Answers: Aircraft altimeter errors
Q: Can you help me understand in very simple terms altimeter error when flying from high to low pressure areas and from low to high areas? I am studying it but its just not clicking.—Mark, Noblesville, Ind.
A: To answer your question I’ll begin with some basic information about aircraft altimeters and then use the diagram below to help you see how all of this works to create altimeter errors.
An altimeter is a barometer
A pressure altimeter—the kind found in almost air airplanes—measures the pressure of the atmosphere around the aircraft with the measurements given in feet above mean sea level.
In other words, a pressure altimeter is nothing more than a barometer (an instrument that measures atmospheric pressure), but its readings are in height, not not inches of mercury, or millibars—the units used to measure atmospheric pressure in the United States.
This works well—but with potential errors such as those this question is about—because atmospheric pressure decreases at a generally steady rate with altitude.
The pressure falls by approximately one inch of mercury for each 1,000 feet of altitude gained. This figure isn’t exact—it’s a rule of thumb—but it’s close enough for the first 10,000 or so feet above sea level.

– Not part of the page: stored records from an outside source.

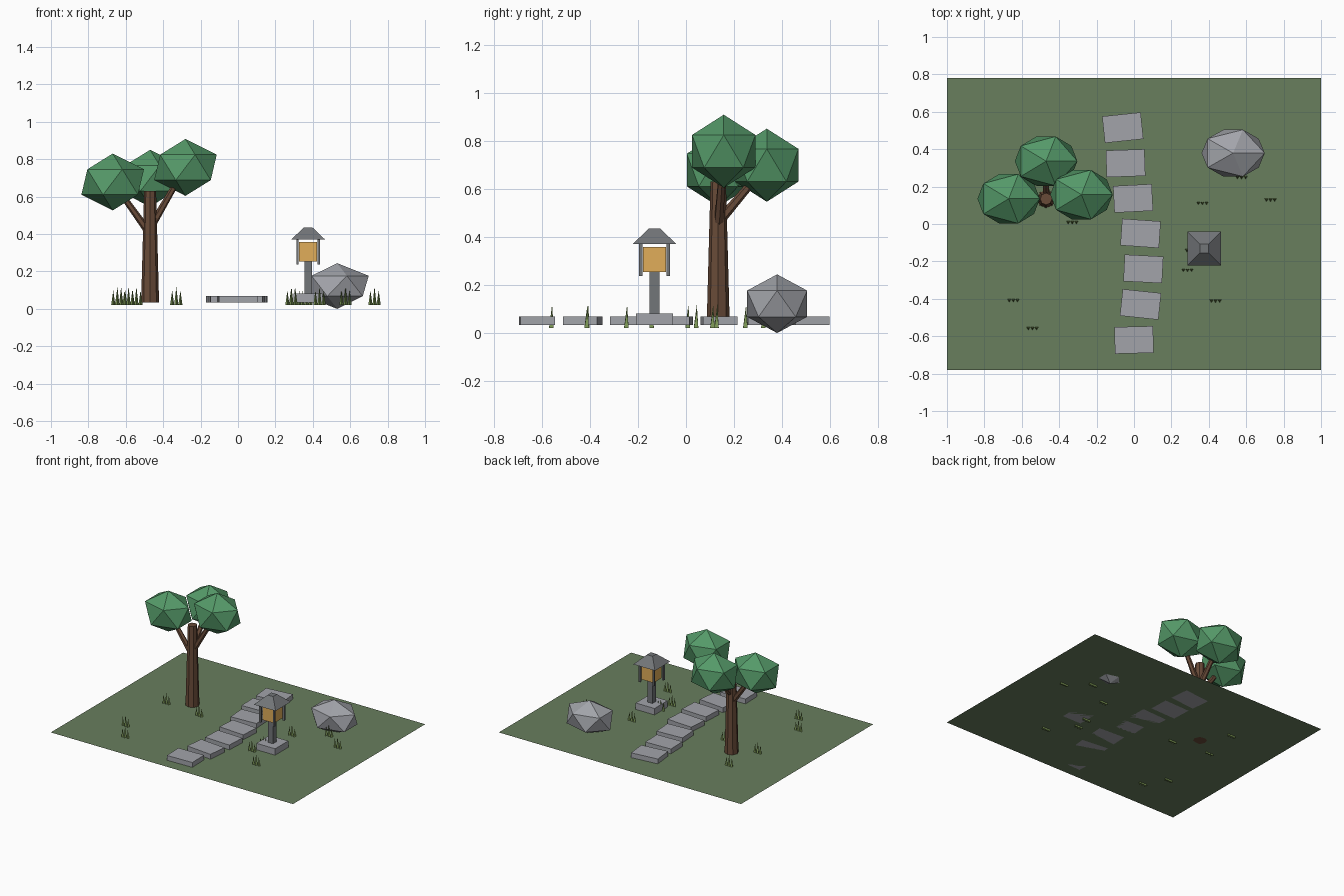
import bpy
from math import radians
from mathutils import Vector

if "Cube" in bpy.data.objects:
    bpy.data.objects.remove(bpy.data.objects["Cube"])

GROUND = 0.033


def material(name, rgb):
    m = bpy.data.materials.new(name)
    m.diffuse_color = (*rgb, 1)
    m.use_nodes = True
    m.node_tree.nodes["Principled BSDF"].inputs["Base Color"].default_value = m.diffuse_color
    return m


grass_mat = material("lawn", (0.14, 0.21, 0.11))
blade_mat = material("blades", (0.22, 0.34, 0.10))
leaf_mat = material("leaves", (0.09, 0.32, 0.14))
bark_mat = material("bark", (0.14, 0.07, 0.04))
stone_mat = material("path stone", (0.36, 0.37, 0.40))
dark_mat = material("lantern stone", (0.17, 0.18, 0.19))
glow_mat = material("lamp glow", (0.75, 0.42, 0.10))


def finish(name, mat):
    ob = bpy.context.object
    ob.name = name
    ob.data.materials.append(mat)
    return ob


def box(name, x, y, z0, z1, sx, sy, mat, rot=0):
    bpy.ops.mesh.primitive_cube_add(size=1, location=(x, y, (z0 + z1) / 2), rotation=(0, 0, radians(rot)))
    bpy.context.object.scale = (sx, sy, z1 - z0)
    return finish(name, mat)


def limb(name, a, b, r1, r2, sides, mat):
    a, b = Vector(a), Vector(b)
    bpy.ops.mesh.primitive_cone_add(vertices=sides, radius1=r1, radius2=r2, depth=(b - a).length,
                                    location=(a + b) / 2)
    bpy.context.object.rotation_euler = (b - a).to_track_quat('Z', 'Y').to_euler()
    return finish(name, mat)


def blob(name, loc, scale, mat):
    bpy.ops.mesh.primitive_ico_sphere_add(subdivisions=1, radius=1, location=loc)
    bpy.context.object.scale = scale
    return finish(name, mat)


# Lawn
bpy.ops.mesh.primitive_plane_add(size=1, location=(0, 0, GROUND))
bpy.context.object.scale = (2, 1.56, 1)
finish("lawn", grass_mat)

# Winding path of slabs
path = [(0, -0.62, 1.5), (0.035, -0.43, -6), (0.05, -0.24, -3), (0.035, -0.05, -4),
        (-0.005, 0.137, 3), (-0.045, 0.325, 2), (-0.06, 0.515, 6)]
for i, (x, y, rot) in enumerate(path):
    box(f"path_slab_{i + 1}", x, y, GROUND, 0.069, 0.207, 0.143, stone_mat, rot)

# Tree: trunk, branches and leaf clusters
TX, TY = -0.47, 0.134
limb("trunk", (TX, TY, GROUND), (TX, TY, 0.63), 0.048, 0.032, 8, bark_mat)
clusters = [((-0.67, 0.135, 0.678), 0.40), ((-0.47, 0.336, 0.698), 0.46), ((-0.281, 0.157, 0.756), 0.43)]
for i, (c, start) in enumerate(clusters):
    base = Vector((TX, TY, start))
    limb(f"branch_{i + 1}", base, base.lerp(Vector(c), 0.85), 0.021, 0.015, 6, bark_mat)
    blob(f"leaf_cluster_{i + 1}", c, (0.187, 0.155, 0.152), leaf_mat)

# Boulder
blob("boulder", (0.53, 0.379, 0.122), (0.189, 0.147, 0.122), stone_mat)

# Lantern
LX, LY = 0.375, -0.131
box("lantern_base", LX, LY, GROUND, 0.081, 0.155, 0.155, dark_mat).data.materials[0] = stone_mat
box("lantern_post", LX, LY, 0.081, 0.253, 0.04, 0.04, dark_mat)
box("lantern_light", LX, LY, 0.253, 0.357, 0.097, 0.097, glow_mat)
for sx in (-1, 1):
    for sy in (-1, 1):
        box("lantern_corner_bar", LX + sx * 0.057, LY + sy * 0.057, 0.237, 0.375, 0.013, 0.013, dark_mat)
bpy.ops.mesh.primitive_cone_add(vertices=4, radius1=0.09 * 2 ** 0.5, radius2=0.023 * 2 ** 0.5, depth=0.064,
                                location=(LX, LY, 0.403), rotation=(0, 0, radians(45)))
finish("lantern_roof", dark_mat)

# Grass tufts of three blades
tufts = [(0.575, 0.25), (0.366, 0.113), (0.73, 0.13), (0.305, -0.14), (0.286, -0.245), (0.436, -0.41),
         (-0.33, 0.01), (-0.645, -0.407), (-0.543, -0.557), (-0.585, 0.325), (-0.625, 0.045)]
for i, (x, y) in enumerate(tufts):
    for k, h in ((-1, 0.078), (0, 0.098), (1, 0.078)):
        limb(f"grass_blade_{i + 1}", (x + k * 0.022, y, 0.02), (x + k * 0.022, y, 0.02 + h), 0.013, 0, 3, blade_mat)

These errors arise because, among other reasons, changes in atmospheric pressure through all levels of the atmosphere depend on the weather and change with the weather. For example, the atmospheric pressure in the center of a storm is lower than the pressure in the surrounding atmosphere.
High to low, look out below
The image here shows what happens when a pilot flies from a place with a relatively high atmospheric pressure to a place with a lower pressure, without changing the altimeter setting.
It shows that an airplane has departed from an airport on the left side of the image where the altimeter setting was 30.74 inches of mercury and climbed to an indicated altitude (what the altimeter reads) of 5,000 feet.
It reads 5,000 feet because the altimeter senses an atmospheric pressure of 25.74 inches of mercury around the airplane.
As the airplane flies toward the area of lower pressure on the right side of the drawing the 25.74 inches of mercury pressure surface slopes toward the ground. The yellow line shows the route that the airplane will follow if the pilot continues to hold an indicated altitude of 5,000 feet and does not change the altimeter setting to the sea-level pressure of 29.74 inches of mercury.
Since the sea-level pressure at the airport on the left is only 29.74 inches of mercury, the pressure level of 25.74 inches of mercury is only 4,000 feet above the ground.
If a pilot followed the path shown in the yellow line, he or she would have to “watch out below” because the airplane will be closer to high objects such as television towers or hills than the pilot thinks.
This is why when flying more than a few miles away from the takeoff airport, a pilot should check on the altimeter setting by radioing Flight Watch or listening to radio messages from automate weather stations or control towers that give the altimeter setting.
For airports that are above sea level, the altimeter setting is calculated using the actual atmospheric pressure to produce a figure for what the sea-level pressure would be at the location if the air’s temperature isn’t taken into account.
Temperature effects on pressure levels
The air’s temperature also affects pressure levels. When air warms it like other things, expands, which push the pressure levels up. When air cools, pressure levels descend. As shown in a diagram I’ve published here, this means that the altimeter of an airplane flying in cold air could be lower than the indicated altitude. That is, “high to low look out below” applies to flying from warm air into cold air as it does when flying from high to low pressure.
My AMS Weather Book: The Ultimate Guide to America’s Weather, should also help you learn more about weather, which is a vital subject for pilots.
Chapter 3 is about atmospheric pressure, winds, and related topics. Among other things, this chapter has a two-page, full-color graphic explaining how air temperatures affect pressure levels, like those in the diagram above, and how this determines the speeds and directions of upper-altitude winds, including jet streams.
The book also has a supplemental Web site with material usually found in a book’s footnotes, short pieces exploring some topics in more detail, and a few “Outtakes,” which are sections that we had to cut from the original draft of the book to keep it from being too long. One of these,Reading a barometer is tricky, will help you better understanding altimeter settings.
I have an article, which you should find useful, on altimeters scheduled for the August issue of Flight Training magazine, published by the Aircraft Owners and Pilots Association. The magazine offers a free six-month subscription to student pilots.
My Flight Training February 2008 Altimetry story has more details on using an altimeter.